As 2013 starts winding down, it’s a good time to take a look at the big picture of IT, specifically what is likely on the mind of your CIO and how it will affect the whole IT staff in 2014. For a few years now, there has been a push to integrate IT into core business goals instead of keeping it in a silo. This makes sense since IT is now so heavily entwined into executing new business strategies that leverage big data, for example, and accommodate BYOD.
One indicator of how CIOs are thinking can be found in the buzz about two books that came out this year. Recently, I read an interesting article about the new book by Jim Noble, former CIO at GM, BP, and AOL Time Warner among other companies. The book is called The CIO’s Secret Playbook. One of the questions posed in an interview of the author was, “What would you have done differently, knowing what you know today?”

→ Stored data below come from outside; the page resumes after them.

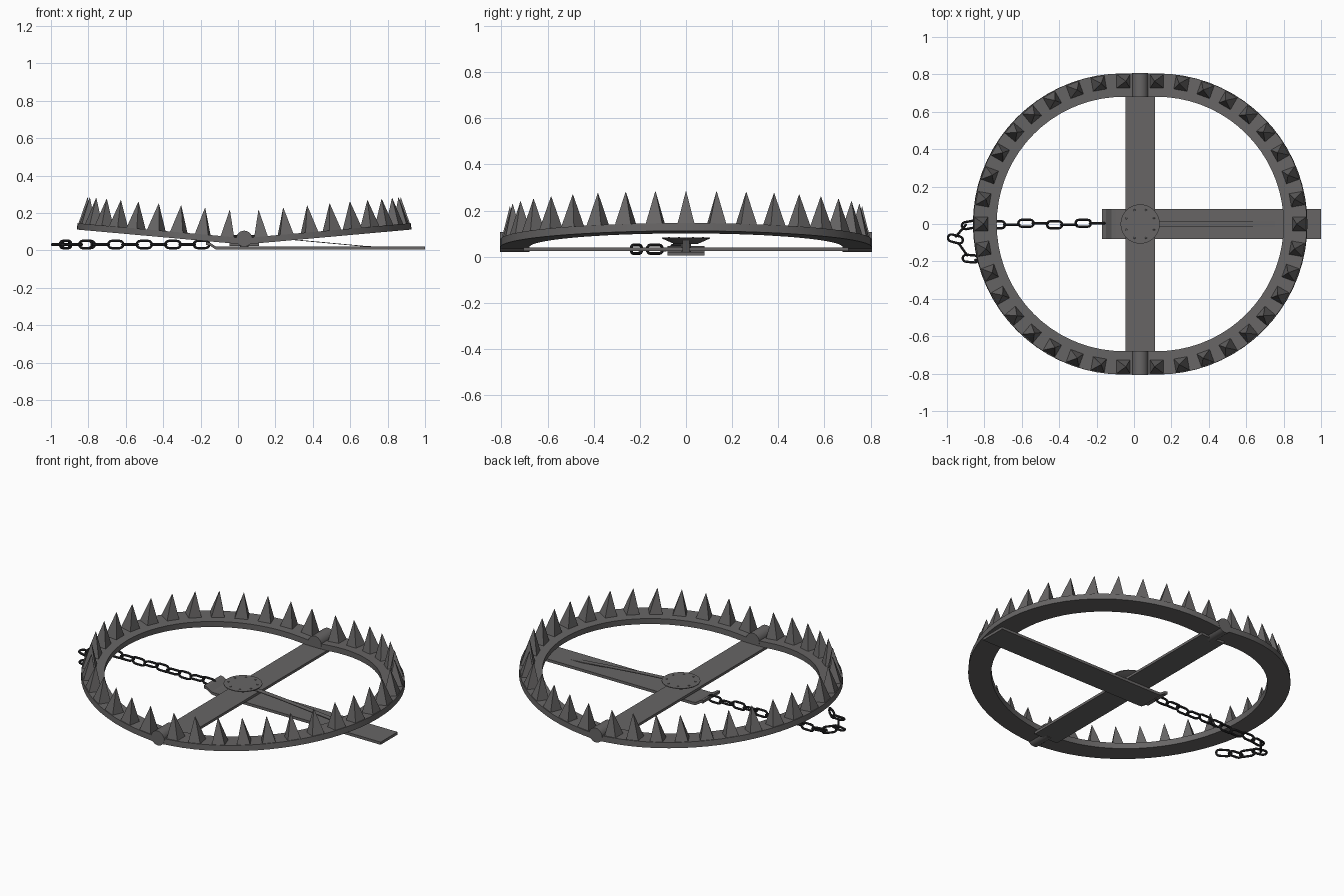
import bpy, bmesh, math
from mathutils import Matrix, Vector

if "Cube" in bpy.data.objects:
    bpy.data.objects.remove(bpy.data.objects["Cube"])

CX = 0.033  # hinge axis


def material(name, rgb):
    m = bpy.data.materials.new(name)
    m.use_nodes = True
    col = (*rgb, 1)
    m.diffuse_color = col
    m.node_tree.nodes["Principled BSDF"].inputs["Base Color"].default_value = col
    return m


steel = material("worn steel", (0.135, 0.13, 0.13))
chain_iron = material("dark iron", (0.025, 0.025, 0.027))


def finish(bm, name, mat=steel, smooth=True):
    bmesh.ops.recalc_face_normals(bm, faces=bm.faces)
    me = bpy.data.meshes.new(name)
    bm.to_mesh(me)
    bm.free()
    me.materials.append(mat)
    ob = bpy.data.objects.new(name, me)
    bpy.context.collection.objects.link(ob)
    if smooth:
        bpy.ops.object.select_all(action="DESELECT")
        ob.select_set(True)
        bpy.context.view_layer.objects.active = ob
        bpy.ops.object.shade_smooth_by_angle(angle=math.radians(35))
    return ob


def sweep(bm, rings, closed=False):
    """Skin a list of vertex loops; cap the ends unless closed."""
    loops = [[bm.verts.new(p) for p in r] for r in rings]
    n = len(loops[0])
    pairs = list(zip(loops, loops[1:]))
    if closed:
        pairs.append((loops[-1], loops[0]))
    for a, b in pairs:
        for i in range(n):
            j = (i + 1) % n
            bm.faces.new((a[i], a[j], b[j], b[i]))
    if not closed:
        bm.faces.new(loops[0])
        bm.faces.new(loops[-1])


def strip(name, path, y0, y1, thick):
    """Flat bar along x from (x, bottom z) points."""
    bm = bmesh.new()
    sweep(bm, [[(x, y0, z), (x, y1, z), (x, y1, z + thick), (x, y0, z + thick)]
               for x, z in path])
    return finish(bm, name, smooth=False)


def cylinder(bm, r1, r2, depth, mat, seg=32):
    bmesh.ops.create_cone(bm, cap_ends=True, segments=seg, radius1=r1,
                          radius2=r2, depth=depth, matrix=mat)


# Jaws: two tilted half rings with pyramid teeth
OUT, INN, FLAT, THICK, TOOTH = 0.805, 0.68, 0.093, 0.034, 0.145
for side, turn in (("left", 0), ("right", math.pi)):
    place = (Matrix.Translation((CX, 0, 0.032)) @ Matrix.Rotation(turn, 4, "Z")
             @ Matrix.Rotation(-math.radians(5.1), 4, "Y"))
    stations = [(0, 0, -1)]
    for i in range(37):
        a = math.radians(-90 + 5 * i)
        stations.append((FLAT, math.cos(a), math.sin(a)))
    stations.append((0, 0, 1))
    bm = bmesh.new()
    sweep(bm, [[place @ Vector((ox + c * r, s * r, z)) for r, z in
                ((INN, 0), (OUT, 0), (OUT, THICK), (INN, THICK))]
               for ox, c, s in stations])
    finish(bm, side + "_jaw")

    bm = bmesh.new()
    for i in range(19):
        a = math.radians(-90 + 10 * i)
        m = (place @ Matrix.Translation((FLAT + 0.763 * math.cos(a), 0.763 * math.sin(a),
                                         THICK + TOOTH / 2 - 0.002))
             @ Matrix.Rotation(a + math.pi / 4, 4, "Z"))
        cylinder(bm, 0.052, 0.001, TOOTH, m, 4)
    finish(bm, side + "_jaw_teeth", smooth=False)

# Hinge barrels joining the jaws
for name, s in (("front_hinge", -1), ("back_hinge", 1)):
    bm = bmesh.new()
    cylinder(bm, 0.043, 0.043, 0.128, Matrix.Translation((CX, s * 0.743, 0.063))
             @ Matrix.Rotation(math.pi / 2, 4, "X"), 24)
    finish(bm, name)

# Crossed base bars
strip("cross_bar", [(-0.045, 0.024), (0.111, 0.024)], -0.705, 0.705, 0.015)
strip("base_bar", [(-0.17, 0.03), (-0.15, 0.026), (-0.12, 0.006), (-0.1, 0.004),
                   (1.0, 0.004)], -0.08, 0.08, 0.016)

# Thin trigger spring
strip("trigger_spring", [(0.06, 0.064), (0.14, 0.066), (0.3, 0.055), (0.67, 0.021),
                         (0.77, 0.015)], -0.015, 0.015, 0.004)

# Trigger pan: stem, flared dish and rivets
bm = bmesh.new()
cylinder(bm, 0.022, 0.022, 0.05, Matrix.Translation((CX, 0, 0.042)), 16)
cylinder(bm, 0.05, 0.105, 0.024, Matrix.Translation((CX, 0, 0.067)))
cylinder(bm, 0.105, 0.105, 0.004, Matrix.Translation((CX, 0, 0.081)))
finish(bm, "trigger_pan")
bm = bmesh.new()
for i in range(8):
    a = math.radians(45 * i + 22.5)
    cylinder(bm, 0.006, 0.004, 0.004, Matrix.Translation(
        (CX + 0.08 * math.cos(a), 0.08 * math.sin(a), 0.084)), 8)
finish(bm, "pan_rivets")

# Chain: stadium links, alternately upright and flat
def link(bm, m, half=0.022, bend=0.019, wire=0.0065):
    rings = []
    for end in (1, -1):
        for k in range(7):
            a = math.radians(-90 + 30 * k) + (0 if end > 0 else math.pi)
            c, s = math.cos(a), math.sin(a)
            rings.append([m @ Vector((end * half + c * (bend + wire * math.cos(t)),
                                      s * (bend + wire * math.cos(t)), wire * math.sin(t)))
                          for t in (math.tau * q / 8 for q in range(8))])
    sweep(bm, rings, closed=True)


run = [(-0.195 - 0.0765 * i, 0.004 * (-1) ** (i // 2), 0) for i in range(9)]
tail = [(-0.88, -0.005, 10), (-0.925, -0.035, 50), (-0.955, -0.08, -15),
        (-0.915, -0.135, -55), (-0.875, -0.185, -5), (-0.815, -0.215, -35)]
bm = bmesh.new()
for i, (x, y, deg) in enumerate(run + tail):
    link(bm, Matrix.Translation((x, y, 0.032)) @ Matrix.Rotation(math.radians(deg), 4, "Z")
         @ Matrix.Rotation(math.radians(90 if i % 2 == 0 else 8), 4, "X"))
finish(bm, "chain", chain_iron)
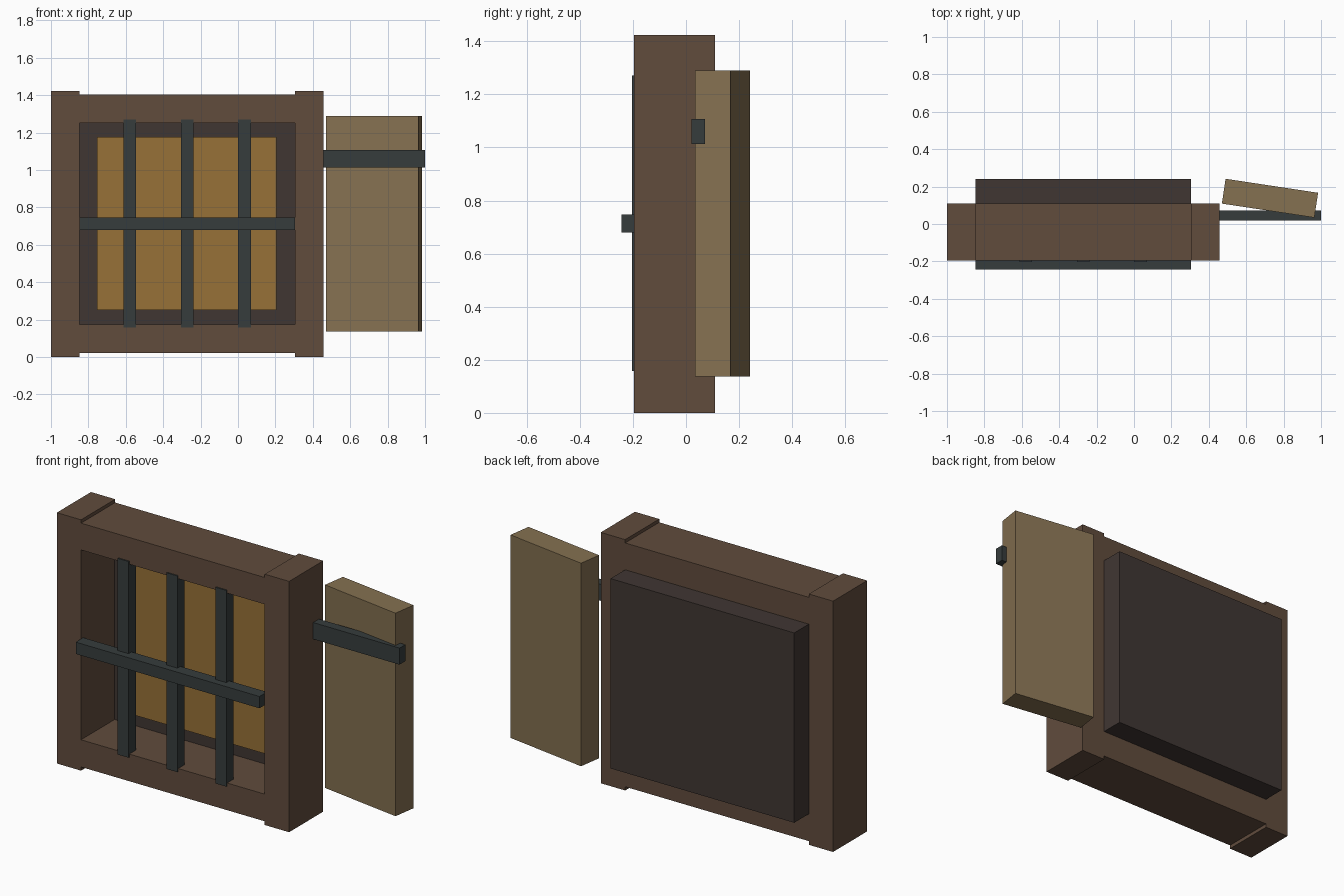
import bpy
from mathutils import Matrix

if "Cube" in bpy.data.objects:
    bpy.data.objects.remove(bpy.data.objects["Cube"])


def material(name, srgb):
    m = bpy.data.materials.new(name)
    m.diffuse_color = [(c / 255) ** 2.2 for c in srgb] + [1]
    m.use_nodes = True
    m.node_tree.nodes["Principled BSDF"].inputs["Base Color"].default_value = m.diffuse_color
    return m


WOOD = material("frame_wood", (97, 77, 63))
DARK = material("dark_backing", (66, 57, 54))
PANE = material("amber_pane", (150, 112, 58))
IRON = material("iron", (57, 63, 63))
SHUTTER = material("shutter_wood", (132, 112, 82))


def box(name, x, y, z, mat, angle=0):
    """Box from (min, max) ranges, optionally turned about z."""
    bpy.ops.mesh.primitive_cube_add(size=1)
    ob = bpy.context.object
    ob.name = ob.data.name = name
    size = [r[1] - r[0] for r in (x, y, z)]
    ob.data.transform(Matrix.Diagonal(size + [1]))
    ob.location = [(r[0] + r[1]) / 2 for r in (x, y, z)]
    ob.rotation_euler.z = angle
    ob.data.materials.append(mat)
    return ob


DEPTH = (-0.196, 0.11)
OPEN_X = (-0.848, 0.305)
OPEN_Z = (0.175, 1.252)

# Frame posts and rails
for side, x in (("left", (-1.0, OPEN_X[0])), ("right", (OPEN_X[1], 0.458))):
    box(f"{side}_post", x, DEPTH, (0, 1.423), WOOD)
for side, z in (("bottom", (0.021, OPEN_Z[0])), ("top", (OPEN_Z[1], 1.404))):
    box(f"{side}_rail", OPEN_X, DEPTH, z, WOOD)

# Backing and lit pane
box("backing_panel", OPEN_X, (0.105, 0.241), OPEN_Z, DARK)
box("window_pane", (-0.755, 0.207), (0.072, 0.12), (0.252, 1.177), PANE)

# Iron grille
for i in range(3):
    cx = -0.579 + i * 0.307
    box(f"vertical_bar_{i + 1}", (cx - 0.034, cx + 0.034), (-0.203, -0.138), (0.157, 1.27), IRON)
box("cross_bar", OPEN_X, (-0.243, -0.176), (0.68, 0.747), IRON)

# Open shutter, slightly turned, with its strap
box("shutter", (0.477, 0.977), (0.071, 0.205), (0.138, 1.29), SHUTTER, -0.15)
box("shutter_strap", (0.457, 1.0), (0.02, 0.072), (1.013, 1.107), IRON)
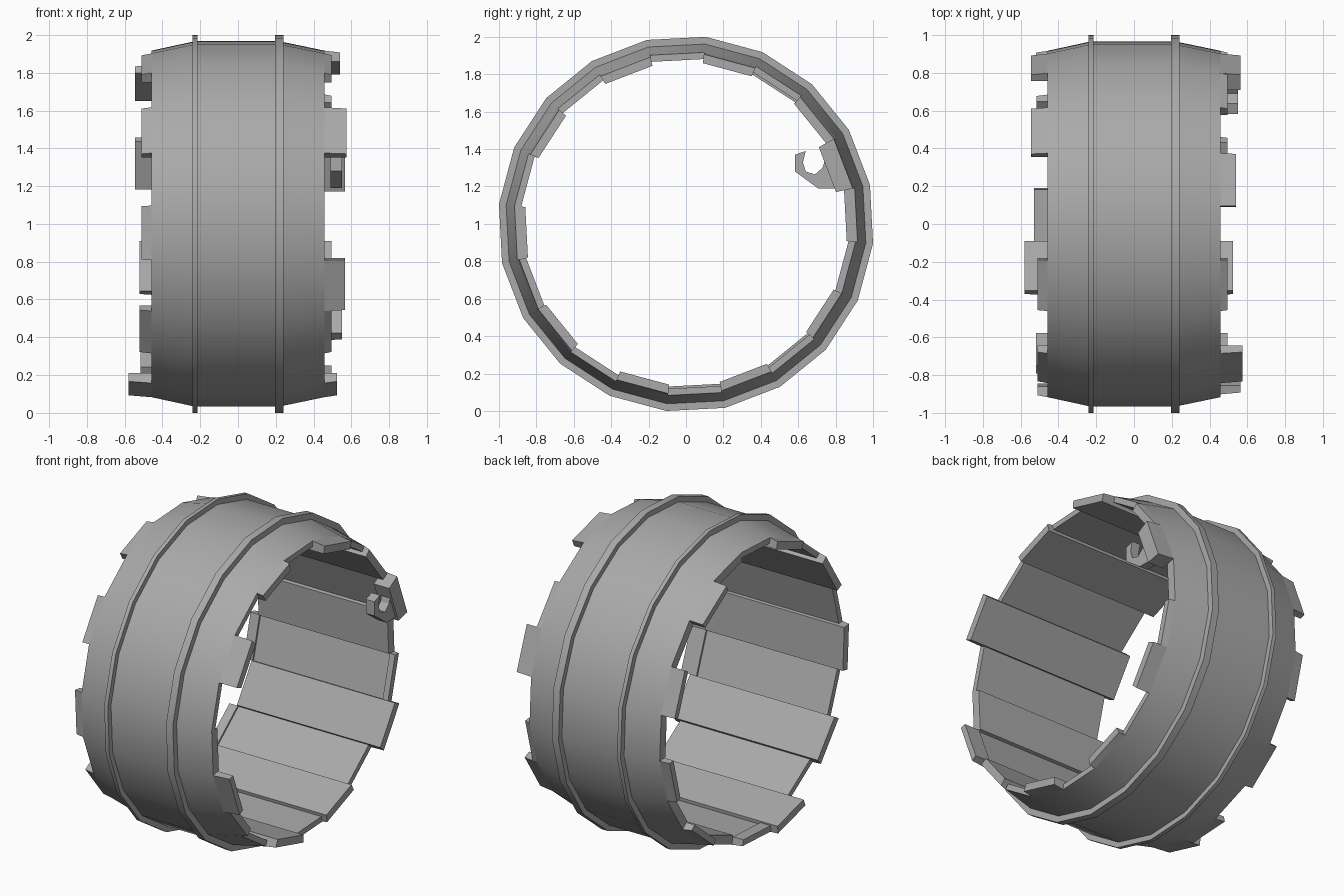
import bpy, bmesh, math

cube = bpy.data.objects.get("Cube")
if cube:
    bpy.data.objects.remove(cube, do_unlink=True)

SIDES = 20
STEP = 2 * math.pi / SIDES
START = math.radians(-6)
EDGE = 0.457        # half width of the plain band
R_EDGE = 0.922      # outer radius at the band edge
R_TAB = 0.912       # outer radius at a tab end
R_IN = 0.886        # inner wall
R_PANEL = 0.864     # raised inner panels

grey = bpy.data.materials.new("plain grey")
grey.use_nodes = True
colour = (0.4, 0.4, 0.4, 1)
grey.diffuse_color = colour
grey.node_tree.nodes["Principled BSDF"].inputs["Base Color"].default_value = colour


def ring_point(x, r, k):
    a = START + k * STEP
    return (x, r * math.cos(a), 1 + r * math.sin(a))


def finish(name, bm):
    bmesh.ops.recalc_face_normals(bm, faces=bm.faces)
    mesh = bpy.data.meshes.new(name)
    bm.to_mesh(mesh)
    bm.free()
    mesh.materials.append(grey)
    obj = bpy.data.objects.new(name, mesh)
    bpy.context.collection.objects.link(obj)
    return obj


def lathe(name, profile, smooth_spans=()):
    """Sweep a closed (x, radius) profile around the x axis."""
    bm = bmesh.new()
    loops = [[bm.verts.new(ring_point(x, r, k)) for x, r in profile]
             for k in range(SIDES)]
    n = len(profile)
    for k in range(SIDES):
        a, b = loops[k], loops[(k + 1) % SIDES]
        for i in range(n):
            j = (i + 1) % n
            f = bm.faces.new((a[i], a[j], b[j], b[i]))
            f.smooth = i in smooth_spans
    # keep the profile corners crisp
    for e in bm.edges:
        if len(e.link_faces) == 2 and not all(f.smooth for f in e.link_faces):
            e.smooth = False
    for k in range(SIDES):
        for i in range(n):
            e = bm.edges.get((loops[k][i], loops[(k + 1) % SIDES][i]))
            e.smooth = False
    return finish(name, bm)


def sector(name, k, profile):
    """Flat block filling one side of the ring."""
    bm = bmesh.new()
    a = [bm.verts.new(ring_point(x, r, k)) for x, r in profile]
    b = [bm.verts.new(ring_point(x, r, k + 1)) for x, r in profile]
    n = len(profile)
    for i in range(n):
        j = (i + 1) % n
        bm.faces.new((a[i], a[j], b[j], b[i]))
    bm.faces.new(a)
    bm.faces.new(b)
    return finish(name, bm)


# Main band: tapered shoulders, flat middle, straight inner wall
R_MID = 0.972
lathe("band", [(-EDGE, R_EDGE), (-0.228, R_MID), (0.218, R_MID),
               (EDGE, R_EDGE), (EDGE, R_IN), (-EDGE, R_IN)], (0, 1, 2))

# Two raised rims
for name, x0, x1 in (("right_rim", -0.24, -0.215), ("left_rim", 0.195, 0.242)):
    lathe(name, [(x0, 1.0055), (x1, 1.0055), (x1, 0.95), (x0, 0.95)], (0,))

# Raised panels on every other side of the inner wall
for k in range(0, SIDES, 2):
    sector("inner_panel", k, [(-EDGE, R_IN + 0.01), (EDGE, R_IN + 0.01),
                              (EDGE, R_PANEL), (-EDGE, R_PANEL)])

# Uneven edge tabs: side index -> how far the tab reaches
left_tabs = {1: .565, 2: .495, 4: .54, 6: .495, 8: .575, 11: .565,
             12: .495, 14: .525, 16: .495, 18: .55, 19: .495}
right_tabs = {1: .545, 3: .545, 6: .51, 8: .51, 10: .51, 12: .52,
              14: .58, 15: .53, 17: .515, 19: .52}
for name, sign, tabs in (("left_tab", 1, left_tabs), ("right_tab", -1, right_tabs)):
    for k, reach in tabs.items():
        inner = R_PANEL if k % 2 == 0 else R_IN - 0.012
        sector(name, k, [(sign * EDGE, R_EDGE), (sign * reach, R_TAB),
                         (sign * reach, inner), (sign * EDGE, inner)])

# Thick block carrying the hook
sector("hook_block", 1, [(EDGE, 0.89), (0.565, 0.89), (0.565, 0.82), (EDGE, 0.82)])

# Open hook reaching inwards
outline = [(.583, 1.37), (.64, 1.39), (.625, 1.33), (.64, 1.28), (.69, 1.265),
           (.73, 1.30), (.745, 1.35), (.77, 1.35), (.82, 1.19), (.706, 1.19),
           (.583, 1.28)]
bm = bmesh.new()
face = bm.faces.new([bm.verts.new((0.49, y, z)) for y, z in outline])
ext = bmesh.ops.extrude_face_region(bm, geom=[face], use_keep_orig=True)
bmesh.ops.translate(bm, vec=(0.06, 0, 0),
                    verts=[v for v in ext["geom"] if isinstance(v, bmesh.types.BMVert)])
finish("hook", bm)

Noble’s reply was that he would have focused more on taking accountability for business outcomes. He said that CIOs tend to focus on “silent running, smoother operations” and sometimes made bad things happen faster (by automating the process and not being invested in the business outcome). Noble says that even when CIOs started aligning IT to business objectives, projects were run on cost instead of outcomes. He goes on to say that CIOs should discover the single most important issue to their CEO or executive committee and find a technology enabler.
Another thing on the mind of CIOs is the Chief Marketing Officer (CMO) relationship. A recent study by Accenture shows that a disconnect in planning and execution of projects between the CIO and CMO that requires heavy IT puts the business outcome of these initiatives at risk. The relationship between IT and Marketing is a major plot point of another book released in 2013 that is getting positive buzz. The book is titled The Phoenix Project. It’s an interesting read full of smart strategies to get IT aligned with business goals and specific steps to take to improve workflow, particularly when it comes to development and operations. The book has been compared to Eliyahu M. Godratt’s The Goal, a seminal book about business process that has sold more than six million copies worldwide and is frequently used in college courses and in the business world as a case study in operations management.
The business principles in The Phoenix Project are wrapped in a surprisingly engaging fictional story about a multi-billion dollar company that is filled with dysfunctional processes. Company departments like marketing, IT, and sales don’t communicate with each other and there is a 20 million dollar IT project that threatens to throw the company into a “For-Sale” mode if it continues to be operationally shaky and behind schedule.
One of the storylines focuses on process bottlenecks. Every company has one. It’s usually the go-to person in the IT department who knows how to do everything, fix everything, so that they are constantly being pulled off of mission critical tasks. I think many of the IT people we work with would relate to this workflow issue. Here is an article that includes more takeaways from The Phoenix Project such as how to get development and operations better aligned so that testing on big rollouts isn’t left to the last minute.
So why should you care about what your CIO is thinking?
Just like the CIO’s job is evolving and getting more aligned with business goals, the expectation will be that all IT personnel, from programmers and computer operators to engineers, start thinking less about “IT project work” and more about how to contribute to better business outcomes. Over the next few weeks we will look at the ways IT staff can get specifically aligned with business goals across multiple departments by getting the best output from their IBM Power Systems – whether it’s an AS/400, an iSeries, or a newer model.
Instead of reacting to requests, IT staff will be more called upon in 2014 to be more proactive in suggesting ways to better leverage the big data contained in their IBM Power Systems, get more efficient, and understand/support the big picture goals of all areas of the company. Because the key to using data to drive growth and improve the customer experience is to be able to get to it in an efficient manner, put it into reports, and automate the process.